This in and of itself isn't alarming news. Our "fluid intelligence," or our ability to tackle new tasks, involves working memory, reasoning, spatial visualization and cognitive processing speed, according to the study, and this begins to decline at age 20. But our "crystallized intelligence," defined as experience or knowledge, increases with age, partly offsetting the decline in fluid intelligence. Bottom line: "Middle-age adults may be at a decision-making sweet spot," according to the study's authors.
When we hit our 70s, 21 percent of us suffer from either dementia or cognitive impairment without dementia. In our 80s, 53 percent of us are afflicted with one or the other, and in our 90s, three out of four of us (76 percent) have lost our minds, at least to some degree.
This all rings true. But the study goes on to "explore possible policy responses to help older individuals more effectively manage their finances." And that's where things get dicey.
Policy solutions include the following possibilities:
- Strengthen disclosure requirements for financial products.
- Require adults to pass a test and get a "license" before being allowed to make big financial decisions.

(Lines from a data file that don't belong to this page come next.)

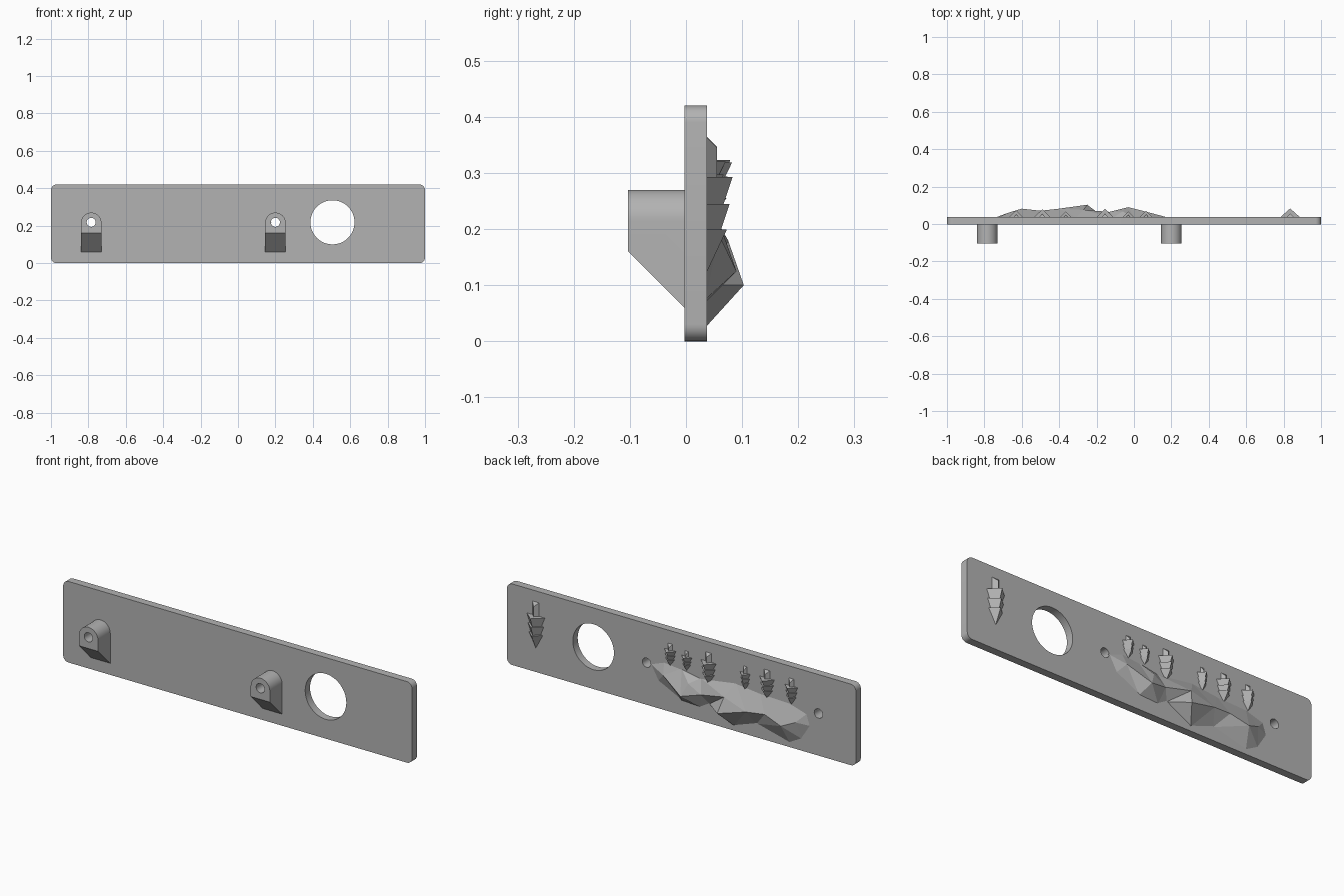
import bpy
import bmesh
from math import pi, sin, cos, radians
from mathutils import Vector
from mathutils.geometry import delaunay_2d_cdt

FRONT, BACK = -0.003, 0.037      # plate faces
HOLE_Z = 0.218
BOSS_XS = (-0.785, 0.2)

default_cube = bpy.data.objects.get("Cube")
if default_cube:
    bpy.data.objects.remove(default_cube, do_unlink=True)

grey = bpy.data.materials.new("plain grey")
grey.use_nodes = True
grey.diffuse_color = (0.45, 0.45, 0.45, 1)
grey.node_tree.nodes["Principled BSDF"].inputs["Base Color"].default_value = grey.diffuse_color


def finish(bm, name):
    """Turn a bmesh into a named grey object."""
    bmesh.ops.recalc_face_normals(bm, faces=bm.faces)
    mesh = bpy.data.meshes.new(name)
    bm.to_mesh(mesh)
    bm.free()
    mesh.materials.append(grey)
    obj = bpy.data.objects.new(name, mesh)
    bpy.context.collection.objects.link(obj)
    return obj


def arc(cx, cz, radius, start, end, steps):
    """Points along an arc in the xz plane, angles in degrees."""
    angles = [radians(start + (end - start) * i / steps) for i in range(steps + 1)]
    return [(cx + radius * cos(a), cz + radius * sin(a)) for a in angles]


def prism(profile, y0, y1):
    """Extrude an xz profile along y."""
    bm = bmesh.new()
    face = bm.faces.new([bm.verts.new((x, y0, z)) for x, z in profile])
    grown = bmesh.ops.extrude_face_region(bm, geom=[face])["geom"]
    verts = [v for v in grown if isinstance(v, bmesh.types.BMVert)]
    bmesh.ops.translate(bm, vec=(0, y1 - y0, 0), verts=verts)
    return bm


def drill(obj, holes):
    """Cut round holes along y and apply them."""
    cutters = []
    for x, z, radius in holes:
        ring = arc(x, z, radius, 0, 360, 48)[:-1]
        cutter = finish(prism(ring, -0.3, 0.3), "hole_cutter")
        cutter.hide_render = True
        cutters.append(cutter)
        mod = obj.modifiers.new("hole", "BOOLEAN")
        mod.operation = "DIFFERENCE"
        mod.solver = "EXACT"
        mod.object = cutter
    graph = bpy.context.evaluated_depsgraph_get()
    cut_mesh = bpy.data.meshes.new_from_object(obj.evaluated_get(graph))
    obj.modifiers.clear()
    obj.data = cut_mesh
    for cutter in cutters:
        bpy.data.objects.remove(cutter, do_unlink=True)


def smooth(obj):
    bpy.ops.object.select_all(action="DESELECT")
    obj.select_set(True)
    bpy.context.view_layer.objects.active = obj
    bpy.ops.object.shade_smooth_by_angle(angle=radians(30))


# Long plate with rounded corners, one large opening and two screw holes
r, top = 0.03, 0.42
outline = (arc(1 - r, top - r, r, 0, 90, 8) + arc(r - 1, top - r, r, 90, 180, 8)
           + arc(r - 1, r, r, 180, 270, 8) + arc(1 - r, r, r, 270, 360, 8))
plate = finish(prism(outline, FRONT, BACK), "plate")
drill(plate, [(0.505, HOLE_Z, 0.118)] + [(x, HOLE_Z, 0.024) for x in BOSS_XS])
smooth(plate)

# Arched mounting bosses with a sloping underside
for side, x in zip(("right", "left"), BOSS_XS):
    half = 0.055
    arch = [(x - half, 0.04), (x + half, 0.04)] + arc(x, 0.215, half, 0, 180, 24)
    bm = prism(arch, -0.103, 0.01)
    cut = bmesh.ops.bisect_plane(bm, geom=bm.verts[:] + bm.edges[:] + bm.faces[:],
                                 plane_co=(0, FRONT, 0.06), plane_no=(0, -1, -1),
                                 clear_outer=True)["geom_cut"]
    rim = [e for e in cut if isinstance(e, bmesh.types.BMEdge)]
    bmesh.ops.holes_fill(bm, edges=rim, sides=0)
    boss = finish(bm, side + "_boss")
    drill(boss, [(x, HOLE_Z, 0.024)])
    smooth(boss)


# Relief trees: stacked three-sided tiers, tips pointing down
def tree(name, x, tip, crown, half, depth):
    bm = bmesh.new()
    height = crown - tip

    def tier(low, high, low_scale, high_scale, slant=0):
        rings = []
        for level, scale, drop in ((low, low_scale, 0), (high, high_scale, slant)):
            z = tip + level * height
            rings.append([bm.verts.new(p) for p in (
                (x - half * scale, BACK - 0.002, z), (x + half * scale, BACK - 0.002, z),
                (x, BACK + depth * scale, z - drop))])
        a, b = rings
        bm.faces.new(a)
        bm.faces.new(b)
        for i in range(3):
            j = (i + 1) % 3
            bm.faces.new((a[i], a[j], b[j], b[i]))

    tier(0, 0.31, 0.02, 0.78)
    tier(0.28, 0.5, 0.5, 0.89)
    tier(0.47, 0.7, 0.6, 1)
    tier(0.68, 1, 0.4, 0.4, slant=0.02)
    return finish(bm, name)


TREES = [(0.835, 0.125, 0.365, 0.054, 0.046), (0.065, 0.24, 0.355, 0.036, 0.034),
         (-0.03, 0.24, 0.342, 0.032, 0.03), (-0.155, 0.205, 0.367, 0.046, 0.045),
         (-0.365, 0.23, 0.353, 0.031, 0.031), (-0.49, 0.22, 0.367, 0.045, 0.042),
         (-0.63, 0.225, 0.36, 0.039, 0.036)]
for number, values in enumerate(TREES):
    tree(f"tree_{number + 1}", *values)

# Faceted mountain range: a base outline (x, z) and raised peaks (x, z, height)
BASE = [(0.18, 0.22), (0.135, 0.14), (0, 0.075), (-0.11, 0.07), (-0.16, 0.1),
        (-0.3, 0.025), (-0.43, 0.07), (-0.62, 0.022), (-0.69, 0.06), (-0.74, 0.14),
        (-0.72, 0.2), (-0.62, 0.23), (-0.45, 0.235), (-0.31, 0.25), (-0.11, 0.22),
        (0, 0.24), (0.1, 0.25)]
PEAKS = [(0.09, 0.19, 0.022), (-0.03, 0.125, 0.053), (-0.06, 0.19, 0.03),
         (-0.13, 0.15, 0.028), (-0.25, 0.1, 0.066), (-0.27, 0.18, 0.038),
         (-0.4, 0.14, 0.045), (-0.5, 0.15, 0.034), (-0.6, 0.12, 0.045),
         (-0.67, 0.15, 0.024)]
flat = [Vector(p) for p in BASE] + [Vector(p[:2]) for p in PEAKS]
heights = [-0.002] * len(BASE) + [p[2] for p in PEAKS]
count = len(BASE)
loop = [(i, (i + 1) % count) for i in range(count)]
points, _, faces, origin, _, _ = delaunay_2d_cdt(flat, loop, [], 1, 1e-5)
bm = bmesh.new()
verts = [bm.verts.new((p.x, BACK + heights[src[0]], p.y)) for p, src in zip(points, origin)]
for face in faces:
    bm.faces.new([verts[i] for i in face])
border = [e for e in bm.edges if e.is_boundary]
bmesh.ops.holes_fill(bm, edges=border, sides=0)
finish(bm, "mountain_range")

- Require individuals to put in place a financial advance directive so that at a certain age, a fiduciary could step in to approve "significant financial transactions" on behalf of the individual.
- Regulate financial products themselves. This could be done in the same way the nutrition supplement industry works: "New financial products would be allowed in the market without specific formal approval in advance but would be monitored for adverse effects." Or another approach would be for regulatory agencies to approve all new financial products before they hit the market.
Now mind you, the study is a collaborative work by economists and academics. It doesn't reflect imminent change by policymakers themselves. But let's quash some bad ideas before they catch on!
The least intrusive recommendation would be strengthened disclosure requirements. Just this week, the Securities and Exchange Commission proposed improving the regulation of fund distribution fees (otherwise known as 12b-1 fees) and providing better disclosure for investors.
This is good news for those who consider 12b-1 fees an atrocity. But most investors are not even going to notice that this fee has been reduced or eliminated. Nevertheless, the SEC's move will not hurt anyone except, perhaps, the fund industry and fund sales people. In 2009, investors paid out $9.5 billion in 12b-1 fees.
A license to run finances
Requiring a license makes sense for activities like driving, because society is best served when only competent drivers are allowed to use the roads. But requiring tests to determine mental competence is blatantly paternalistic. Likewise, the financial advance directive.
We already have the ability to designate someone to serve as power of attorney in case we later become mentally incompetent, but it's hard to determine in advance at what age such an infirmity may set in.
As for the fourth policy initiative, that may not be a bad idea, though some in the financial industry will say that innovation will be hampered and we'll lose our competitive edge if the government has to approve every new little product that's introduced to the public.
What if derivatives or collateralized debt obligations or credit default swaps were examined and determined to be too speculative for the public good? This would have slowed down progress. It also may have prevented the financial crisis from ever happening.
What do you think about the solutions proposed in this study? Should we get a license to prove we're sharp enough to manage our own money?